Brisbane, Australia, 1 May 2024 | Leigh Rogers

Lara Walker is proving a role model for her younger peers in more ways than one.

As well as pursuing her dream of playing professional tennis, the 20-year-old from Queensland is leading the #NoLimits Girls Squad at her local club.

“I try to make it a nice, fun environment for the girls, as well as helping them to improve at the same time,” she explained of her role at the Redland Bay Tennis Club in Brisbane.

Walker understands the pressures that young girls face, having been an outstanding junior herself.

She won national titles, represented Australia in international team events and contested the Australian Open 2019 girls’ singles competition as a 15-year-old.

“It’s good having a tennis background, because if some girls are playing tournaments and they’re struggling with this, then I know I can help them because I’ve been through the same thing,” she explained.

“Or for girls who just want to have fun or improve, I feel like I know what I need to say and do.”

Walker is a big advocate of the advantages of the #NoLimits Girl Squad, a new initiative introduced by Tennis Australia last year to help keep young girls in the sport.

“100 per cent it will help girls stay in the sport,” she said. “Because if people start dropping off, it keeps going and becomes contagious.

“But if everyone is training and having fun together, that will help keep them in the sport and enjoy it for longer.”

> READ: #NoLimits girls squad members feeling inspired in Brisbane

Walker believes she would have thrived in a similar environment during her early years in the sport.

“I remember being in a squad of about 14 and there were only two girls, including me, in it,” she recalled. “It was still really good, but it would have been great to have a girls’ squad.”

Walker is currently the 38th highest-ranked Australian woman, sitting at world No.1103 in the WTA Tour singles rankings.
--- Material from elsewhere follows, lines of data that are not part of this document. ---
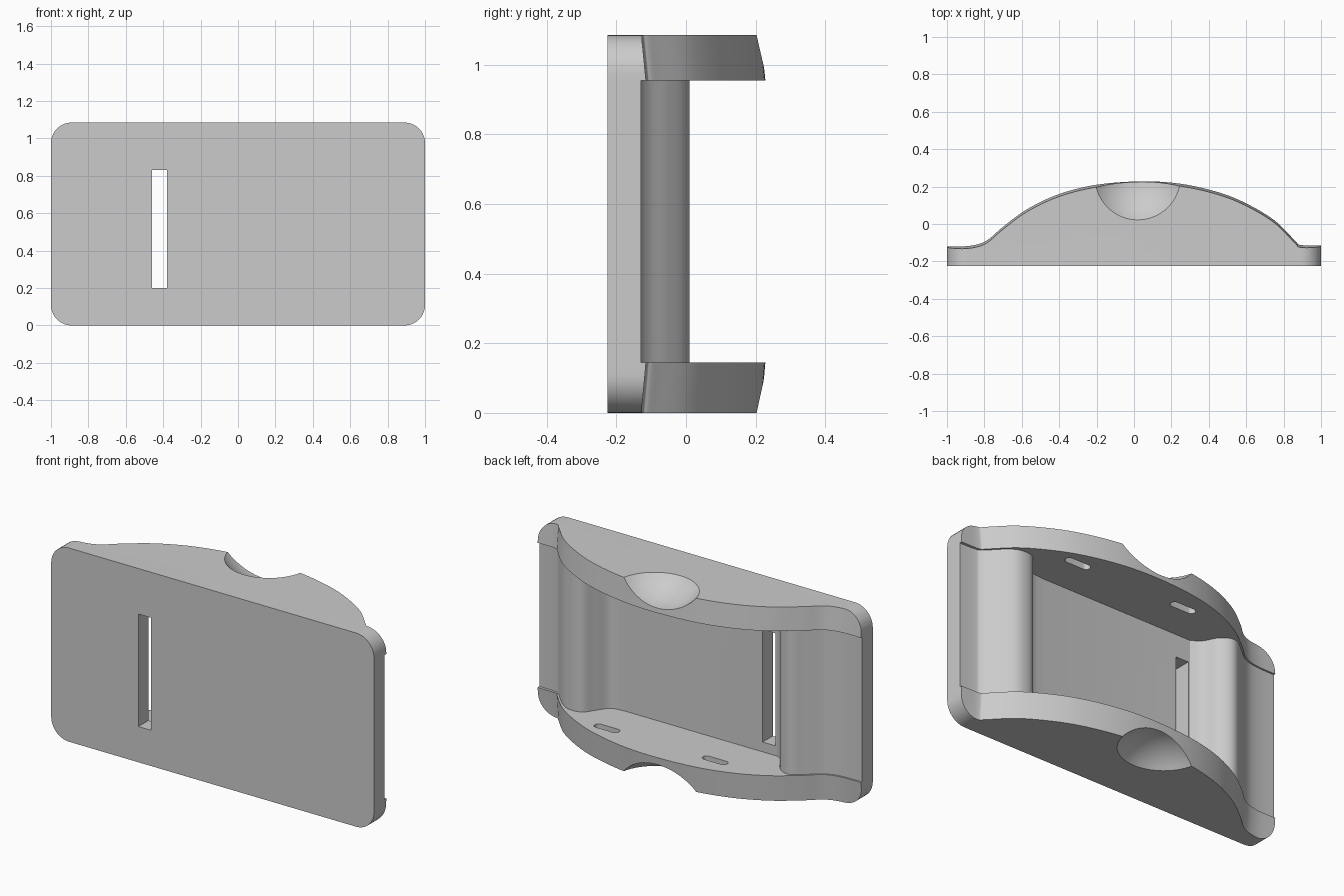
import bpy, bmesh, math
from mathutils import Vector

cube = bpy.data.objects.get("Cube")
if cube:
    bpy.data.objects.remove(cube, do_unlink=True)

HEIGHT = 1.085
FRONT = -0.225
LOW, HIGH = 0.145, 0.955      # inner faces of the two side walls

grey = bpy.data.materials.new("plain grey")
grey.use_nodes = True
grey.diffuse_color = (0.6, 0.6, 0.6, 1)
grey.node_tree.nodes["Principled BSDF"].inputs["Base Color"].default_value = (0.6, 0.6, 0.6, 1)


def smooth(points, steps=7):
    """Catmull-Rom curve through a few points."""
    p = [Vector(q) for q in points]
    p = [p[0]] + p + [p[-1]]
    out = []
    for a, b, c, d in zip(p, p[1:], p[2:], p[3:]):
        for i in range(steps):
            t = i / steps
            out.append(0.5 * (2 * b + (c - a) * t + (2 * a - 5 * b + 4 * c - d) * t ** 2
                              + (3 * b - a - 3 * c + d) * t ** 3))
    return out + [p[-1]]


def loft(name, rings):
    """Closed solid through matching rings of 3D points."""
    bm = bmesh.new()
    rows = [[bm.verts.new(v) for v in ring] for ring in rings]
    n = len(rows[0])
    for a, b in zip(rows, rows[1:]):
        for i in range(n):
            j = (i + 1) % n
            bm.faces.new((a[i], a[j], b[j], b[i]))
    bm.faces.new(rows[0][::-1])
    bm.faces.new(rows[-1])
    bmesh.ops.recalc_face_normals(bm, faces=bm.faces)
    mesh = bpy.data.meshes.new(name)
    bm.to_mesh(mesh)
    bm.free()
    mesh.materials.append(grey)
    obj = bpy.data.objects.new(name, mesh)
    bpy.context.collection.objects.link(obj)
    return obj


def rounded(cx, cy, w, h, r, seg=8):
    """Rounded rectangle outline."""
    pts = []
    for k, (sx, sy) in enumerate([(1, 1), (-1, 1), (-1, -1), (1, -1)]):
        for i in range(seg + 1):
            a = math.pi / 2 * (k + i / seg)
            pts.append((cx + sx * (w / 2 - r) + r * math.cos(a),
                        cy + sy * (h / 2 - r) + r * math.sin(a)))
    return pts


def ball(name, centre, radius):
    bm = bmesh.new()
    bmesh.ops.create_uvsphere(bm, u_segments=64, v_segments=40, radius=radius)
    bmesh.ops.translate(bm, verts=bm.verts, vec=centre)
    mesh = bpy.data.meshes.new(name)
    bm.to_mesh(mesh)
    bm.free()
    mesh.materials.append(grey)
    obj = bpy.data.objects.new(name, mesh)
    bpy.context.collection.objects.link(obj)
    return obj


# Arched body with a slight draft on the outer walls
rim = smooth([(-1, -.12), (-.88, -.117), (-.79, -.09), (-.7, -.015), (-.57, .08), (-.4, .16),
              (-.2, .21), (.04, .228), (.25, .215), (.45, .17), (.6, .11), (.75, .02),
              (.86, -.088), (.89, -.112), (1, -.115)])


def body_ring(z, draft):
    return [(1, FRONT, z), (-1, FRONT, z)] + [(p.x, p.y - draft, z) for p in rim]


body = loft("buckle_body", [body_ring(0, .013), body_ring(LOW, 0),
                            body_ring(HIGH, 0), body_ring(HEIGHT, .013)])

# Rounded outline of the plate
outline = rounded(0, HEIGHT / 2, 2, HEIGHT, .11, 10)
envelope = loft("outline_envelope", [[(x, y, z) for x, z in outline] for y in (-.5, .5)])

# Channel between the walls, with a rounded ridge near each end
left_ridge = smooth([(-1.1, -.13), (-.9, -.128), (-.8, -.105), (-.72, -.045), (-.66, .002),
                     (-.61, .006), (-.56, -.03), (-.52, -.1), (-.47, -.136)])
right_ridge = smooth([(.47, -.136), (.55, -.122), (.6, -.06), (.64, -.005), (.69, .01),
                      (.75, -.002), (.81, -.05), (.87, -.112), (.92, -.128), (1.1, -.13)])
channel_line = left_ridge + right_ridge + [Vector((1.1, .6)), Vector((-1.1, .6))]
channel = loft("channel_cutter", [[(p.x, p.y, z) for p in channel_line] for z in (LOW, HIGH)])

# Strap slot through the plate
slot = loft("slot_cutter", [[(x, y, z) for x, z in ((-.46, .2), (-.38, .2), (-.38, .83), (-.46, .83))]
                            for y in (-.4, .1)])

# Thumb scoops in the outer walls
scoops = [ball("scoop_cutter", (.02, .25, z), .3) for z in (HEIGHT + .195, -.195)]

# Small oblong pockets in the inner wall faces
pockets = []
for x in (-.24, .43):
    ring = rounded(x, .085, .15, .045, .022)
    for z in (LOW, HIGH):
        pockets.append(loft("pocket_cutter", [[(a, b, z + d) for a, b in ring] for d in (-.05, .05)]))

# Cut the body
cutters = [channel, slot] + scoops + pockets
for tool in [envelope] + cutters:
    tool.hide_render = True
    mod = body.modifiers.new(tool.name, "BOOLEAN")
    mod.operation = "INTERSECT" if tool is envelope else "DIFFERENCE"
    mod.solver = "EXACT"
    mod.object = tool
depsgraph = bpy.context.evaluated_depsgraph_get()
result = bpy.data.meshes.new_from_object(body.evaluated_get(depsgraph))
body.modifiers.clear()
body.data = result
for tool in [envelope] + cutters:
    bpy.data.objects.remove(tool, do_unlink=True)
result.materials.clear()
result.materials.append(grey)
for face in result.polygons:
    face.material_index = 0

bpy.ops.object.select_all(action="DESELECT")
body.select_set(True)
bpy.context.view_layer.objects.active = body
bpy.ops.object.shade_smooth_by_angle(angle=math.radians(30))
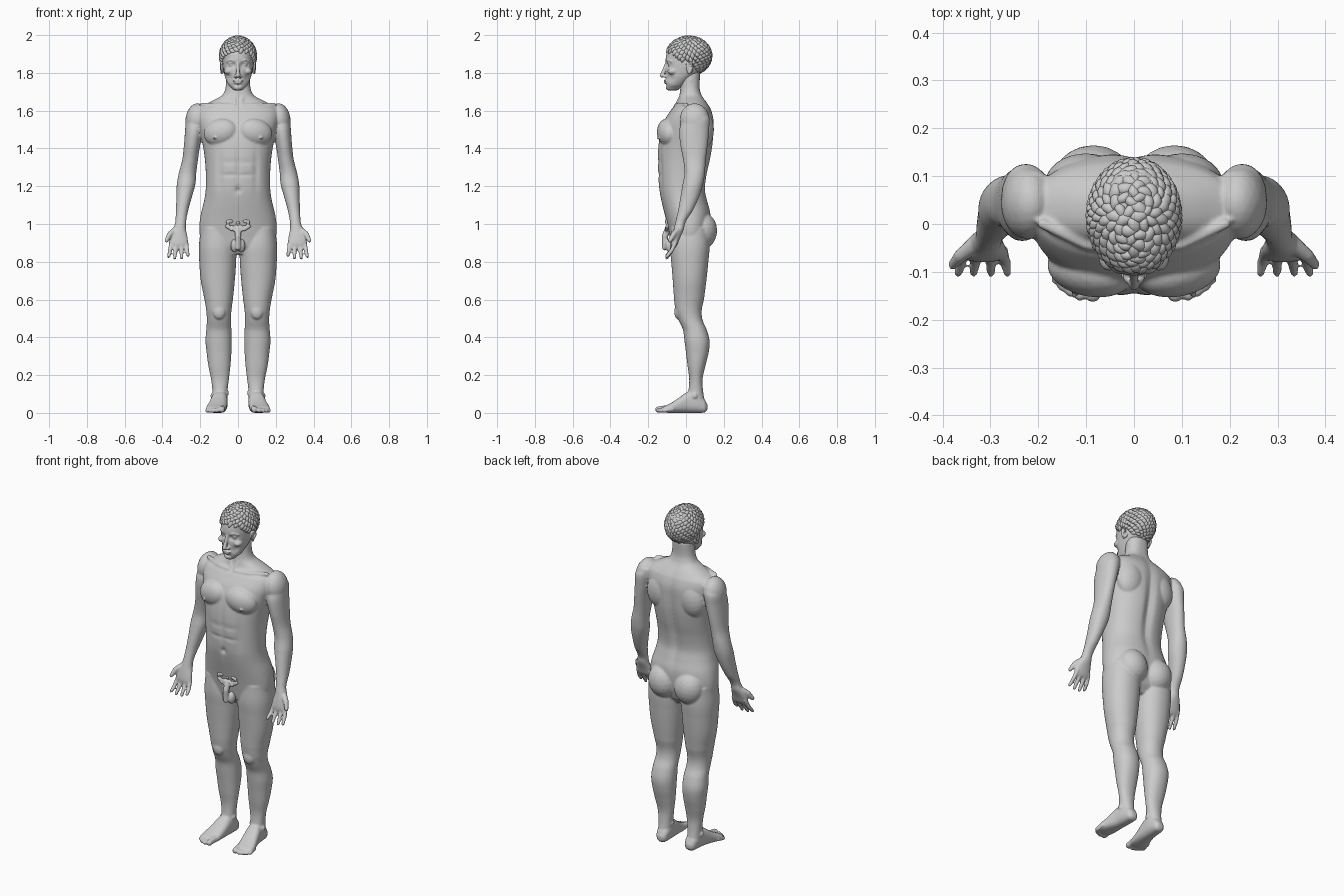
import bpy, bmesh, math, random
from mathutils import Vector, Matrix, Euler

random.seed(4)


def loft(bm, rings, axis="Z", p=2.0, seg=56, steps=5):
    """Smooth loft; each ring is (t, u0, u1, v0, v1) = position and extents."""
    pts = []
    for i in range(len(rings) - 1):
        a, b, c, d = (rings[max(i - 1, 0)], rings[i], rings[i + 1],
                      rings[min(i + 2, len(rings) - 1)])
        for s in range(steps):
            t = s / steps
            r = [0.5 * (2 * q + (w - o) * t + (2 * o - 5 * q + 4 * w - e) * t * t
                        + (3 * q - o - 3 * w + e) * t ** 3)
                 for o, q, w, e in zip(a, b, c, d)]
            r[0] = b[0] + (c[0] - b[0]) * t
            pts.append(r)
    pts.append(rings[-1])
    loops = []
    for t, u0, u1, v0, v1 in pts:
        loop = []
        for k in range(seg):
            an = 2 * math.pi * k / seg
            c, s = math.cos(an), math.sin(an)
            u = (u0 + u1) / 2 + (u1 - u0) / 2 * math.copysign(abs(c) ** (2 / p), c)
            v = (v0 + v1) / 2 + (v1 - v0) / 2 * math.copysign(abs(s) ** (2 / p), s)
            loop.append(bm.verts.new((u, v, t) if axis == "Z" else (u, t, v)))
        loops.append(loop)
    faces = [bm.faces.new(loops[0]), bm.faces.new(loops[-1])]
    for a, b in zip(loops, loops[1:]):
        for k in range(seg):
            n = (k + 1) % seg
            faces.append(bm.faces.new((a[k], a[n], b[n], b[k])))
    bmesh.ops.recalc_face_normals(bm, faces=faces)


def ball(bm, c, r, rot=(0, 0, 0), sub=3):
    m = Matrix.Translation(c) @ Euler(rot).to_matrix().to_4x4() @ Matrix.Diagonal((*r, 1))
    bmesh.ops.create_icosphere(bm, subdivisions=sub, radius=1, matrix=m)


def tube(bm, *pts):
    """Rounded tube through (x, y, z, radius) points."""
    for a, b in zip(pts, pts[1:]):
        for i in range(11):
            q = [m + (n - m) * i / 10 for m, n in zip(a, b)]
            ball(bm, q[:3], (q[3],) * 3, sub=2)


def brush(bm, c, r, d):
    """Push the surface by d near c, on both sides of the body."""
    for sx in ((1, -1) if c[0] else (1,)):
        o = Vector((c[0] * sx, c[1], c[2]))
        for v in bm.verts:
            e = Vector(((v.co.x - o.x) / r[0], (v.co.y - o.y) / r[1], (v.co.z - o.z) / r[2]))
            v.co += Vector((d[0] * sx, d[1], d[2])) * math.exp(-e.length_squared)


def finish(bm, name, voxel=None, smooth=4):
    me = bpy.data.meshes.new(name)
    bm.to_mesh(me)
    bm.free()
    for f in me.polygons:
        f.use_smooth = True
    ob = bpy.data.objects.new(name, me)
    bpy.context.collection.objects.link(ob)
    if voxel:
        mir = ob.modifiers.new("mirror", "MIRROR")
        mir.use_mirror_merge = False
        rem = ob.modifiers.new("fuse", "REMESH")
        rem.mode, rem.voxel_size, rem.use_smooth_shade = "VOXEL", voxel, True
        sm = ob.modifiers.new("soften", "SMOOTH")
        sm.factor, sm.iterations = 0.5, smooth
    return ob


# Torso and neck, with sculpted grooves
body = bmesh.new()
torso = [(.84, .10, -.05, .07), (.88, .18, -.075, .10), (.94, .202, -.088, .12),
         (1.0, .204, -.1, .13), (1.06, .195, -.115, .13), (1.12, .18, -.13, .115),
         (1.18, .171, -.142, .103), (1.26, .17, -.148, .112), (1.34, .175, -.15, .13),
         (1.42, .187, -.146, .143), (1.5, .205, -.132, .147), (1.56, .218, -.108, .146),
         (1.61, .21, -.075, .132), (1.645, .15, -.045, .11), (1.68, .085, -.035, .085),
         (1.72, .066, -.03, .073), (1.8, .06, -.03, .075)]
loft(body, [(z, -w, w, f, b) for z, w, f, b in torso], p=2.3, seg=80)
brush(body, (0, .13, 1.35), (.025, .08, .24), (0, -.018, 0))
brush(body, (0, -.15, 1.3), (.014, .06, .13), (0, .007, 0))
brush(body, (0, -.145, 1.18), (.014, .04, .014), (0, .016, 0))
for z in (1.26, 1.33):
    brush(body, (.045, -.15, z), (.04, .05, .01), (0, .005, 0))
brush(body, (.095, -.13, 1.28), (.014, .06, .1), (0, .007, 0))

# Chest, back, shoulder, buttock and collar muscles
ball(body, (.092, -.098, 1.485), (.092, .054, .072), (0, .25, .2))
ball(body, (.125, -.149, 1.455), (.007, .006, .007))
ball(body, (.10, .085, 1.5), (.085, .063, .11), (0, -.2, 0))
ball(body, (.222, .045, 1.555), (.056, .077, .085), (0, -.15, 0))
ball(body, (.085, .085, .965), (.088, .08, .098), (0, .15, 0))
tube(body, (.02, -.054, 1.625, .012), (.1, -.044, 1.63, .011), (.19, 0, 1.632, .012))
tube(body, (.016, -.045, 1.64, .011), (.05, .025, 1.76, .016))

# Leg
loft(body, [(.98, .03, .198, -.08, .12), (.88, .01, .207, -.085, .125),
            (.8, .01, .205, -.078, .118), (.7, .017, .197, -.07, .108),
            (.6, .027, .178, -.063, .095), (.54, .035, .168, -.055, .083),
            (.49, .037, .165, -.038, .088), (.44, .035, .168, -.016, .11),
            (.38, .033, .172, -.008, .125), (.32, .035, .166, 0, .12),
            (.25, .04, .157, .008, .103), (.18, .048, .143, .017, .088),
            (.12, .055, .136, .013, .09), (.06, .057, .135, 0, .098)], p=2.15)
ball(body, (.1, -.042, .535), (.033, .02, .04))
for x, z in ((.06, .105), (.134, .09)):
    ball(body, (x, .045, z), (.012, .016, .016))

# Foot and toes
loft(body, [(.114, .075, .11, .015, .045), (.1, .062, .125, .002, .07),
            (.06, .055, .135, 0, .11), (.01, .055, .142, 0, .112),
            (-.04, .058, .155, 0, .078), (-.085, .062, .168, 0, .05),
            (-.115, .068, .168, .002, .036), (-.13, .08, .15, .006, .026)], "Y", p=2.5)
for x, y, r in ((.086, -.147, .0175), (.113, -.149, .0125), (.132, -.142, .012),
                (.149, -.131, .0115), (.163, -.116, .011)):
    tube(body, (x - .004, y + .045, r + .008, r * .9), (x, y, r, r))

# Arm and palm
loft(body, [(1.6, .17, .25, .02, .11), (1.56, .175, .274, -.015, .125),
            (1.5, .183, .28, -.035, .122), (1.42, .2, .286, -.03, .115),
            (1.34, .212, .295, -.015, .105), (1.27, .221, .313, -.008, .1),
            (1.21, .226, .324, -.018, .09), (1.14, .245, .326, -.03, .068),
            (1.07, .264, .329, -.042, .036), (1.01, .275, .332, -.056, -.002),
            (.97, .275, .345, -.066, -.012), (.93, .267, .362, -.075, -.03),
            (.895, .264, .364, -.08, -.043), (.878, .27, .355, -.078, -.052)], p=2.1)

# Fingers and thumb
for x0, x1, z1 in ((.275, .265, .83), (.3, .299, .817), (.326, .335, .816), (.352, .367, .824)):
    tube(body, (x0, -.055, .905, .0125), (x1 * .6 + x0 * .4, -.077, .858, .0115),
         (x1, -.102, z1 + .004, .0095))
tube(body, (.335, -.045, .965, .018), (.362, -.066, .945, .015), (.378, -.085, .912, .0115))
finish(body, "body", .0055)

# Groin
groin = bmesh.new()
tube(groin, (0, -.095, .975, .018), (0, -.112, .935, .017), (0, -.112, .875, .015))
ball(groin, (.017, -.085, .885), (.022, .025, .036))
for i in range(26):
    ball(groin, (random.uniform(0, .06), -.096 - random.random() * .01, random.uniform(.965, 1.02)),
         (.009, .008, .009), sub=2)
finish(groin, "groin", .004, 3)

# Head, with brushed eye sockets and temples
head = bmesh.new()
skull = [(1.708, -.07, .026, .028), (1.735, -.056, .05, .05), (1.77, -.036, .066, .07),
         (1.8, -.016, .074, .09), (1.84, 0, .08, .107), (1.88, .008, .082, .115),
         (1.92, .015, .081, .112), (1.96, .02, .066, .088), (1.985, .02, .03, .045)]
loft(head, [(z, -w, w, y - d, y + d) for z, y, w, d in skull], p=2.2, seg=80, steps=8)
brush(head, (.034, -.105, 1.842), (.02, .04, .014), (0, .018, 0))
brush(head, (.05, -.09, 1.775), (.018, .04, .02), (-.003, .008, 0))
brush(head, (0, -.105, 1.735), (.03, .03, .006), (0, .006, 0))

# Face: eyes, brows, cheeks, nose, lips, chin, ears
ball(head, (.034, -.079, 1.842), (.016, .016, .014))
tube(head, (.018, -.099, 1.862, .007), (.036, -.097, 1.869, .007), (.058, -.078, 1.861, .006))
tube(head, (.022, -.092, 1.851, .004), (.034, -.096, 1.854, .004), (.048, -.088, 1.85, .004))
ball(head, (.052, -.07, 1.808), (.022, .028, .018))
tube(head, (0, -.102, 1.852, .009), (0, -.118, 1.81, .010), (0, -.127, 1.786, .012))
ball(head, (.014, -.112, 1.783), (.009, .012, .009))
ball(head, (.009, -.107, 1.760), (.02, .011, .0055), (0, .15, 0))
ball(head, (0, -.105, 1.748), (.021, .012, .0065))
ball(head, (0, -.09, 1.723), (.024, .018, .016))
ball(head, (.083, .018, 1.826), (.007, .02, .033), (.2, 0, .35))
tube(head, (.088, .005, 1.85, .005), (.092, .028, 1.856, .005), (.093, .036, 1.83, .005),
     (.086, .015, 1.797, .006))
finish(head, "head", .0038, 3)

# Hair: a cap covered with overlapping curly locks
hair = bmesh.new()
ball(hair, (0, .02, 1.892), (.087, .107, .094), sub=4)
centre, rad, count = Vector((0, .015, 1.89)), Vector((.091, .115, .098)), 330
for i in range(count):
    h = 1 - 2 * (i + .5) / count
    a = i * 2.39996
    d = Vector((math.cos(a) * math.sqrt(1 - h * h), math.sin(a) * math.sqrt(1 - h * h), h))
    pos = centre + d * rad
    line = 1.865 - pos.y * (.55 if pos.y < 0 else .85)
    if pos.z < line:
        continue
    n = Vector((d.x / rad.x, d.y / rad.y, d.z / rad.z)).normalized()
    swirl = Vector((math.cos(a * 3), math.sin(a * 3), -.8))
    t = (swirl - n * swirl.dot(n)).normalized()
    t = (t + n * random.uniform(-.1, .3)).normalized()
    b = n.cross(t).normalized()
    rot = Matrix((t, b, t.cross(b))).transposed().to_4x4()
    k = random.uniform(.85, 1.15)
    m = Matrix.Translation(pos) @ rot @ Matrix.Diagonal((.022 * k, .012 * k, .011, 1))
    lock = bmesh.ops.create_icosphere(hair, subdivisions=2, radius=1, matrix=m)["verts"]
    for v in lock:  # curl each lock sideways and pinch its tip
        s = (v.co - pos).dot(t) / .022
        v.co += b * (.006 * s * s) - n * (.005 * s * s)
finish(hair, "hair")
As she tries to build her ranking on the Australian Pro Tour, Walker is spending 15 hours per week on court with Bayside Tennis Coaching.

She started the coaching role earlier this year to keep herself busy between her playing commitments.

“When I finished school, all I did was tennis and I got worse,” she admitted. “I didn’t enjoy it and I wasn’t motivated. Having something else on the side, like coaching, takes my mind off my tennis, which I love.”

She describes the opportunity to coach at the Redland Bay Tennis Club as “perfect”.

“It’s my second home and I love tennis, so it was a no-brainer,” she said about accepting the role.

“I’m building good relationships and helping the kids get better and have fun, which I’m enjoying.”

Walker’s journey further highlights the many different opportunities within the sport.

“I love tennis because it’s not boring,” she said. “People might just think it’s forehands, backhands and serves, but there’s so much more to it.

“You can play tennis just for fun, you can try to go professional, you can become a coach, you can work in the tennis industry. There are so many different avenues.

“Playing is my main priority at the moment and I’m kind of taking it one step at a time, but I definitely love coaching too.”

Read more in our Coaching Spotlight series:
> Brad Boynton: A local leader teaching the next generation
> Alwyn Musumeci:
A young leader with big dreams
> Annabel Taylor: Former Australian No.1 now guiding next generation

Find your way to play: Visit to get out on court and have some fun!